Rehm, Barbara A., Schoenke, Peter, American Banker
WASHINGTON -- The compliance department used to be a parking place for aging bank officers nearing retirement.
Today, compliance is one of the most challenging departments in banks of all sizes.
"The stature of compliance people has risen dramatically in recent years," said Michael D. Maher, vice president and manager of regulatory compliance at First Bank System Inc. in Minneapolis. "Now management looks for the best person for the job. They are relying on us as advisers. Compliance is truly becoming a profession."
Word from On High
Today, bank compliance officers have more visibility, credibility, and authority. That's occurred, in part, because regulators have demanded it.
Stephen M. Cross, the Comptroller of the Currency's deputy for compliance management, was asked recently by a group of bankers what the biggest problem is at banks with regulatory problems.
"Compliance is not taken seriously at these banks," he said. "Compliance is not integrated into the basic operations of the bank, and compliance is not viewed as a fast-track career."
Compliance is celebrating its silver anniversary this year. The Truth-in-Lending and Fair Housing acts were passed in 1968, creating the cornerstones of compliance: consumer disclosure and antidiscrimination.
Rules Run the Gamut
From 1968 through 1977, the government issued regulations covering everything from flood protection and electronic funds transfer to equal credit and community reinvestment. The next decade was relatively quiet; deregulation prevailed, and compliance officers were ignored.
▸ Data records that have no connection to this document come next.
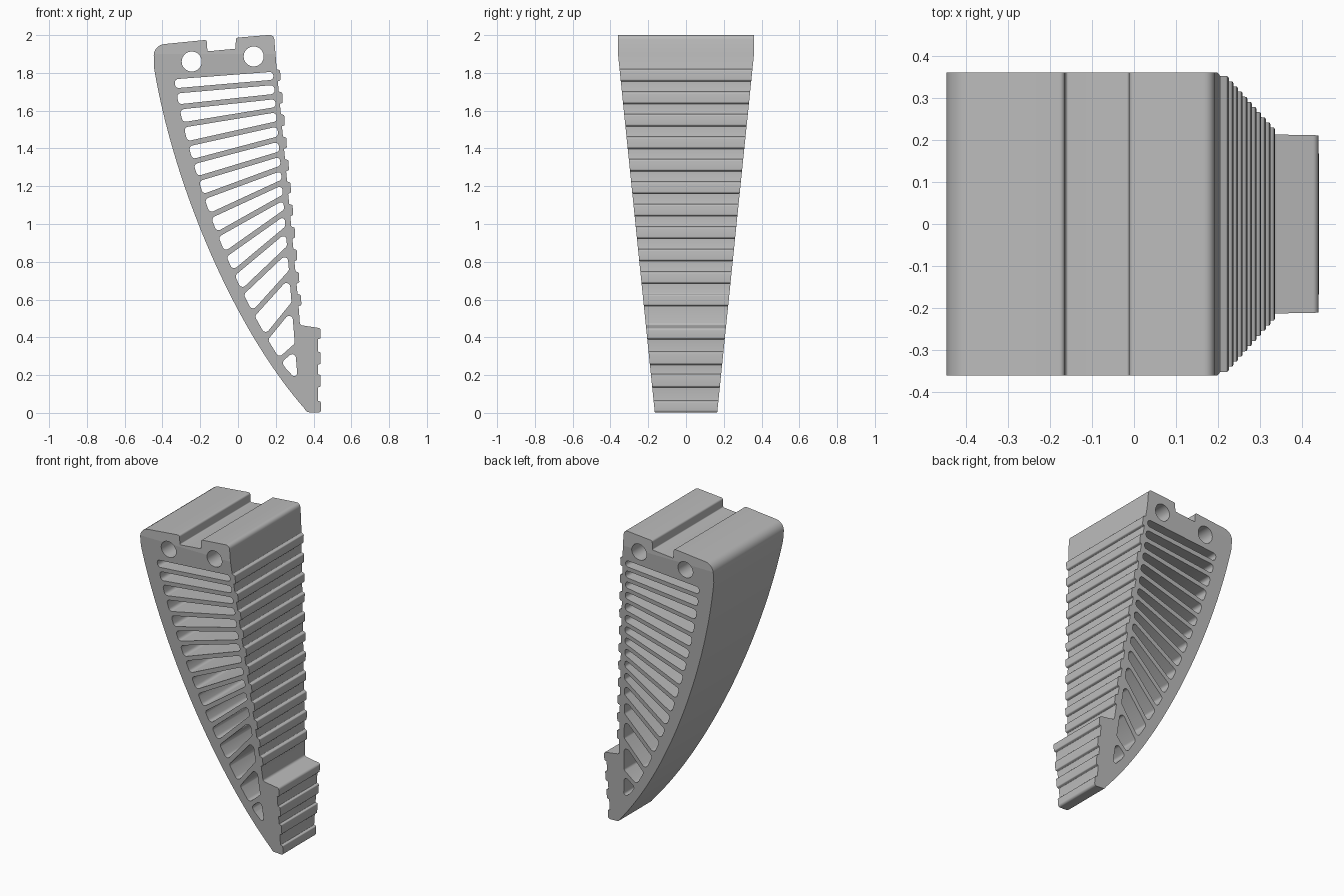
import bpy, bmesh, math
from mathutils import Vector, Matrix
from mathutils.geometry import interpolate_bezier

if "Cube" in bpy.data.objects:
    bpy.data.objects.remove(bpy.data.objects["Cube"], do_unlink=True)

TAPER_TOP = 1.9      # width is constant above this height
RIB = 0.014          # half thickness of a rib


def V(x, z):
    return Vector((x, z))


def rounded(corners, steps=5):
    """Closed polygon from (point, radius) pairs, with filleted corners."""
    out, n = [], len(corners)
    for i, (p, r) in enumerate(corners):
        a, b = corners[i - 1][0] - p, corners[(i + 1) % n][0] - p
        if r <= 0:
            out.append(p)
            continue
        half = a.angle(b) / 2
        cut = min(r / math.tan(half), a.length * 0.48, b.length * 0.48)
        s, e = p + a.normalized() * cut, p + b.normalized() * cut
        k = 4 / 3 * math.tan((math.pi - 2 * half) / 4) * math.tan(half)
        out += interpolate_bezier(s, s.lerp(p, k), e.lerp(p, k), e, steps + 1)
    return [V(p[0], p[1]) for p in out]


def circle(x, z, r, n=40):
    return [V(x + r * math.cos(t * math.tau / n), z + r * math.sin(t * math.tau / n))
            for t in range(n)]


def front_x(z):
    return 0.205 + (1.82 - z) * 0.0926


# Curved back edge, from toe to top
back = [V(p[0], p[1]) for p in interpolate_bezier(
    V(0.35, 0.025), V(-0.03, 0.46), V(-0.345, 1.22), V(-0.445, 1.83), 40)]


def back_x(z):
    for a, b in zip(back, back[1:]):
        if a.y <= z <= b.y:
            return a.lerp(b, (z - a.y) / (b.y - a.y)).x
    return back[-1].x


# Outline: back edge, then top with notch
outline = [(p, 0) for p in back]
outline += [(V(-0.447, 1.947), 0.11), (V(-0.165, 1.975), 0.012),
            (V(-0.162, 1.914), 0.006), (V(-0.013, 1.928), 0.006),
            (V(-0.011, 1.986), 0.012), (V(0.19, 2.003), 0.025)]

# Grip ridges down the front
for i in range(11):
    top = 1.82 - i * 0.119
    low = top - 0.06
    outline += [(V(front_x(top), top), 0.004), (V(front_x(top) + 0.018, top - 0.006), 0.008),
                (V(front_x(low) + 0.015, low), 0.008), (V(front_x(low), low - 0.004), 0.004)]

# Stepped foot with its teeth
outline += [(V(0.328, 0.465), 0.015), (V(0.438, 0.448), 0.015)]
for low, nxt in ((0.395, 0.32), (0.26, 0.2), (0.14, 0.06)):
    outline += [(V(0.438, low), 0.007), (V(0.423, low - 0.005), 0.004),
                (V(0.423, nxt + 0.004), 0.004), (V(0.438, nxt), 0.007)]
outline += [(V(0.44, 0), 0.015), (V(0.365, 0.004), 0.015)]

loops = [rounded(outline), circle(-0.245, 1.86, 0.053), circle(0.083, 1.887, 0.053)]

# Slots between fanned ribs: rib heights at the back and front walls
back_z = [1.78, 1.705, 1.62, 1.525, 1.425, 1.33, 1.24, 1.145, 1.045, 0.945,
          0.84, 0.74, 0.64, 0.525, 0.4, 0.28, 0.205]
front_z = [1.82, 1.75, 1.675, 1.605, 1.53, 1.45, 1.37, 1.295, 1.22, 1.14,
           1.06, 0.97, 0.865, 0.735, 0.565, 0.35, 0.14]
ribs = [(V(back_x(b) + 0.06 + 0.02 * b, b), V(0.186 + (1.8 - f) * 0.08, f))
        for b, f in zip(back_z, front_z)]


def inset(p, toward, rib):
    """Step from a rib end along the wall, clearing the rib's half thickness."""
    w, d = (toward - p).normalized(), (rib[1] - rib[0]).normalized()
    return p + w * min(RIB / abs(w.cross(d)), (toward - p).length * 0.4)


for up, low in zip(ribs, ribs[1:]):
    quad = [inset(up[0], low[0], up), inset(low[0], up[0], low),
            inset(low[1], up[1], low), inset(up[1], low[1], up)]
    loops.append(rounded([(p, 0.02) for p in quad]))

# Filled profile with holes, extruded
curve = bpy.data.curves.new("finger_profile", "CURVE")
curve.dimensions = "2D"
curve.fill_mode = "BOTH"
curve.extrude = 1
for loop in loops:
    spline = curve.splines.new("POLY")
    spline.points.add(len(loop) - 1)
    for point, p in zip(spline.points, loop):
        point.co = (p.x, p.y, 0, 1)
    spline.use_cyclic_u = True
helper = bpy.data.objects.new("profile_helper", curve)
bpy.context.collection.objects.link(helper)
bpy.context.view_layer.update()
mesh = bpy.data.meshes.new_from_object(
    helper.evaluated_get(bpy.context.evaluated_depsgraph_get()))
bpy.data.objects.remove(helper, do_unlink=True)

# Stand upright and taper the width toward the toe
bm = bmesh.new()
bm.from_mesh(mesh)
bm.transform(Matrix.Rotation(math.pi / 2, 4, "X"))
bmesh.ops.remove_doubles(bm, verts=bm.verts, dist=0.0002)
bmesh.ops.bisect_plane(bm, geom=bm.verts[:] + bm.edges[:] + bm.faces[:],
                       plane_co=(0, 0, TAPER_TOP), plane_no=(0, 0, 1), dist=0.0001)
for v in bm.verts:
    v.co.y *= 0.165 + 0.195 * min(v.co.z / TAPER_TOP, 1)
bmesh.ops.recalc_face_normals(bm, faces=bm.faces)
bm.to_mesh(mesh)
bm.free()
mesh.name = "ribbed_finger"

# Material
grey = bpy.data.materials.new("plain_grey")
grey.use_nodes = True
grey.diffuse_color = (0.5, 0.5, 0.5, 1)
grey.node_tree.nodes["Principled BSDF"].inputs["Base Color"].default_value = (0.5, 0.5, 0.5, 1)
mesh.materials.clear()
mesh.materials.append(grey)

finger = bpy.data.objects.new("ribbed_finger", mesh)
bpy.context.collection.objects.link(finger)
bpy.ops.object.select_all(action="DESELECT")
finger.select_set(True)
bpy.context.view_layer.objects.active = finger
bpy.ops.object.shade_smooth_by_angle(angle=math.radians(30))
for face in mesh.polygons:
    face.material_index = 0
    if abs(face.normal.y) > 0.9:
        face.use_smooth = False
But lax compliance brought on a backlash, and over the past five years Congress has battered banks with new laws and regulations.
The Competitive Equality Banking Act of 1987, the Financial Institutions Reform, Recovery, and Enforcement Act of 1989, and the Federal Deposit Insurance Corporation Improvement Act of 1991 changed the compliance landscape by spawning scores of new regulations. As the rules changed -- and become much more specific -- the liability for breaking them rose.
As the cost of noncompliance soars, so does respect for compliance officers. The people who figure out and implement new regulations protect the institution from huge costs.
"In the early days, compliance officers were little Don Quixotes. They spent a lot of time tilting at windmills," said Robert P. Chamness, executive vice president and general counsel at CFI Proservices Inc., a Portland, Ore., company that Provides software and compliance assistance to financial institutions. "Today compliance has taken center stage."
Compliance is so important because so much depends on it.
A bank that fails to follow regulations, risks trouble with regulators, customers, and shareholders. Banks that do not abide by the rules face fines, lawsuits, and a cold shoulder from investors.
Key to Acquisitions
Banks that want to expand must have high compliance ratings or regulators will not permit acquisitions. Ditto for banks that want to be bought.
With increased importance, compliance is no longer a one-man job that everyone else in the bank could ignore.
In fact, during exams, regulators want to hear from top management about what the bank is doing to ensure compliance. Examiners are even comparing how much the compliance officer is being paid to the chief executive's salary.
This has produced compliance epiphanies for many top managers.
The moment of truth at Chase Manhattan Bank came two years ago during the bank's first Community Reinvestment Act exam since ratings became public, according to Patricia L. Alberto, a Chase vice president. …